• [TASK PROMPT]:
Scan the entries for the word "getX". Every line that has it should be copied.

Dataset records

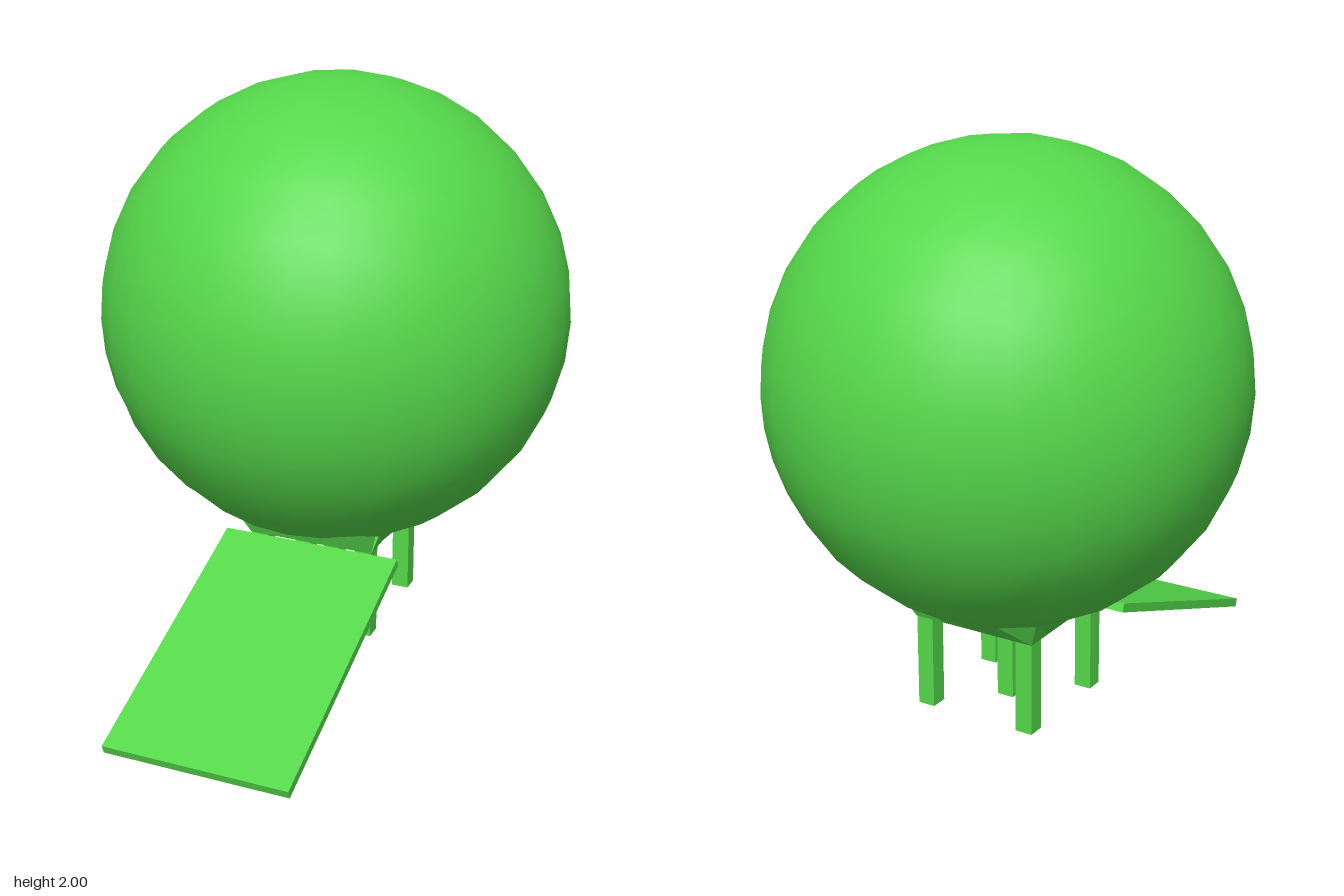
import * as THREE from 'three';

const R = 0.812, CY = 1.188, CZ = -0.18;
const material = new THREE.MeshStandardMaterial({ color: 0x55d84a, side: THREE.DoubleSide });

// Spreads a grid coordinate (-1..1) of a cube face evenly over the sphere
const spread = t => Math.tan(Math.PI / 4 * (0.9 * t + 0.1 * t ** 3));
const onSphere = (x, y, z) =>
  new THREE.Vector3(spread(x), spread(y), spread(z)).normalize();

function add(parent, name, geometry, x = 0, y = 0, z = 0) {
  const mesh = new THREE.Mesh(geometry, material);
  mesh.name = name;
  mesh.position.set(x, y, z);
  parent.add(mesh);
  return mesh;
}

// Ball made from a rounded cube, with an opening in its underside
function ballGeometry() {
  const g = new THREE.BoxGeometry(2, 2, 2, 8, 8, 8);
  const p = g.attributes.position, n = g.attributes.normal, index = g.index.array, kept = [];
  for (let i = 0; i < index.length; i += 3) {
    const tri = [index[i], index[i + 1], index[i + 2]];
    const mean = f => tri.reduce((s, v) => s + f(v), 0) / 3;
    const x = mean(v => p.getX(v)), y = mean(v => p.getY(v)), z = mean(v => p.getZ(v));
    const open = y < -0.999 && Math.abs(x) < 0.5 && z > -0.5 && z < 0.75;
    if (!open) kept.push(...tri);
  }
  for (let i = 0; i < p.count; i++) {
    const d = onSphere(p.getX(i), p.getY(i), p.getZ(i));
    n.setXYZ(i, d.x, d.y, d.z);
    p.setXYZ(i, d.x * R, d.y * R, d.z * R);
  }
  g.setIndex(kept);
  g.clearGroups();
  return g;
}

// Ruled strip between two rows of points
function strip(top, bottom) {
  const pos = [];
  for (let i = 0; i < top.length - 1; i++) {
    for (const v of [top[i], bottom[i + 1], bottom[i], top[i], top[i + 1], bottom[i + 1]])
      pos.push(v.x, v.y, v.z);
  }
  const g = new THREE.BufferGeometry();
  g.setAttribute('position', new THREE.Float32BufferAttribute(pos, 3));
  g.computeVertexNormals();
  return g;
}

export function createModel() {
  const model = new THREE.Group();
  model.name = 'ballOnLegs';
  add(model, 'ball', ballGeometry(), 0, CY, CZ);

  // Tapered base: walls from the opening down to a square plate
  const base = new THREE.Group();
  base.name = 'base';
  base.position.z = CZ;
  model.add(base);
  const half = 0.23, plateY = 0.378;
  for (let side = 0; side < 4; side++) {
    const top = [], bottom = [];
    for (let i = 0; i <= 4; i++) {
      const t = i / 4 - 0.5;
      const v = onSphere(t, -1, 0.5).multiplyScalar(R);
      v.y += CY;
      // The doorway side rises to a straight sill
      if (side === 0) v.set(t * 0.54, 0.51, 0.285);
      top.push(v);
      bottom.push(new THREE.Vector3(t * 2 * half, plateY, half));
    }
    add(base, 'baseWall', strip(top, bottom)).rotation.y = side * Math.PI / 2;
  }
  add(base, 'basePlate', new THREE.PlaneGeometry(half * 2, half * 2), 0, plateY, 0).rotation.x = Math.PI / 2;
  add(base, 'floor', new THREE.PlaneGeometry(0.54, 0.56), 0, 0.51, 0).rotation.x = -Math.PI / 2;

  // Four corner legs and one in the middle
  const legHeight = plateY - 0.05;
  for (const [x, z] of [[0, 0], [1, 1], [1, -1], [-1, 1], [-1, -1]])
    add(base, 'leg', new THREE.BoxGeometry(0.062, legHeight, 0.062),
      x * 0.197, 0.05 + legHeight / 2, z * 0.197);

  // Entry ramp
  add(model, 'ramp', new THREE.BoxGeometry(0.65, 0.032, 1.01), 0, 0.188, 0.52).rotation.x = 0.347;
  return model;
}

• [COMPLETED EXERCISE]:
    const x = mean(v => p.getX(v)), y = mean(v => p.getY(v)), z = mean(v => p.getZ(v));
    const d = onSphere(p.getX(i), p.getY(i), p.getZ(i));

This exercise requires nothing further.